* _AIM OF THE TASK_
Say how many lines in the data hold "color". Nothing else belongs in the answer.

* _LISTED RECORDS_

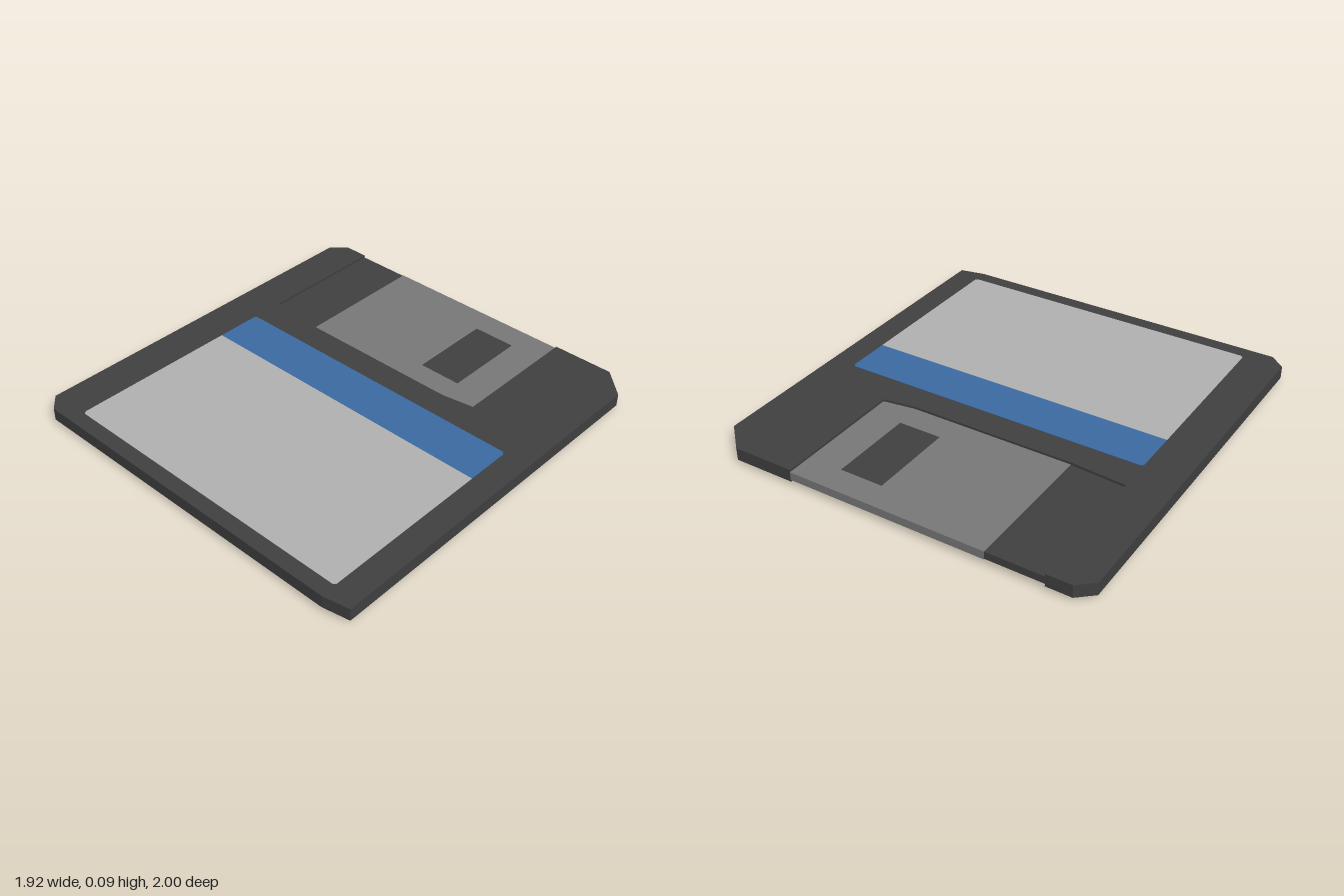
import * as THREE from 'three';

const mat = (name, color) => {
  const m = new THREE.MeshStandardMaterial({ color });
  m.name = name;
  return m;
};

export function createModel() {
  const plastic = mat('dark plastic', 0x404040);
  const metal = mat('grey metal', 0x787878);
  const paper = mat('label paper', 0xb2b2b2);
  const blue = mat('label blue', 0x3b6aa2);

  const group = new THREE.Group();
  group.name = 'floppyDisk';

  // Outlines are given as [x, z] points on the flat plan
  const plan = (pts) => pts.map(([x, z]) => new THREE.Vector2(x, -z));

  // Extrudes a plan outline upward from y0 to y1
  function slab(name, pts, y0, y1, material, holes = []) {
    const shape = new THREE.Shape(plan(pts));
    holes.forEach((h) => shape.holes.push(new THREE.Path(plan(h))));
    const geo = new THREE.ExtrudeGeometry(shape, { depth: y1 - y0, bevelEnabled: false });
    geo.rotateX(-Math.PI / 2);
    const mesh = new THREE.Mesh(geo, material);
    mesh.position.y = y0;
    mesh.name = name;
    group.add(mesh);
  }

  const rect = (x0, x1, z0, z1) => [[x0, z0], [x1, z0], [x1, z1], [x0, z1]];
  const circle = (cx, cz, r, n) => Array.from({ length: n }, (_, i) => {
    const a = (i / n) * Math.PI * 2;
    return [cx + r * Math.cos(a), cz + r * Math.sin(a)];
  });

  // Casing: a full core between two faces notched for the shutter
  const bottom = 0.02, top = 0.083, recess = 0.013;
  const rim = [[0.83, -1], [0.96, -0.875], [0.96, 0.975], [0.83, 1],
    [-0.885, 1], [-0.96, 0.935], [-0.96, -0.935], [-0.885, -1]];
  const notch = [[-0.76, -1], [-0.76, -0.33], [-0.48, -0.31],
    [0.36, -0.31], [0.52, -0.335], [0.52, -1]];
  const notched = [...rim, ...notch];
  slab('casingCore', rim, bottom + recess, top - recess, plastic);
  slab('casingTop', notched, top - recess, top, plastic);
  slab('casingBottom', notched, bottom, bottom + recess, plastic);

  // Metal shutter: both faces with a window, joined over the back edge
  const shutter = [[-0.48, -1], [0.52, -1], [0.52, -0.335], [0.36, -0.31], [-0.48, -0.31]];
  const windowHole = rect(0.125, 0.345, -0.87, -0.44);
  const t = 0.002;
  slab('shutterTop', shutter, top - recess, top - recess + t, metal, [windowHole]);
  slab('shutterBottom', shutter, bottom + recess - t, bottom + recess, metal, [windowHole]);
  slab('shutterEdge', rect(-0.48, 0.52, -1.002, -1), bottom + recess - t, top - recess + t, metal);

  // Label with a blue heading band and tiny clipped corners
  const c = 0.012, l = -0.76, r = 0.83, zb = -0.17, zm = 0.065, zf = 0.925;
  slab('labelBand', [[l, zm], [l, zb + c], [l + c, zb], [r - c, zb], [r, zb + c], [r, zm]],
    top, top + t, blue);
  slab('labelSheet', [[l, zm], [r, zm], [r, zf - c], [r - c, zf], [l + c, zf], [l, zf - c]],
    top, top + t, paper);

  // Drive hub underneath, with a square centre hole and a round drive hole
  const hz = 0.07, s = 0.022;
  slab('driveHub', circle(0, hz, 0.283, 40), 0, bottom, metal,
    [rect(-s, s, hz - s, hz + s), circle(-0.12, hz - 0.12, 0.035, 16)]);

  return group;
}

* _RESULT OF THIS TASK_
2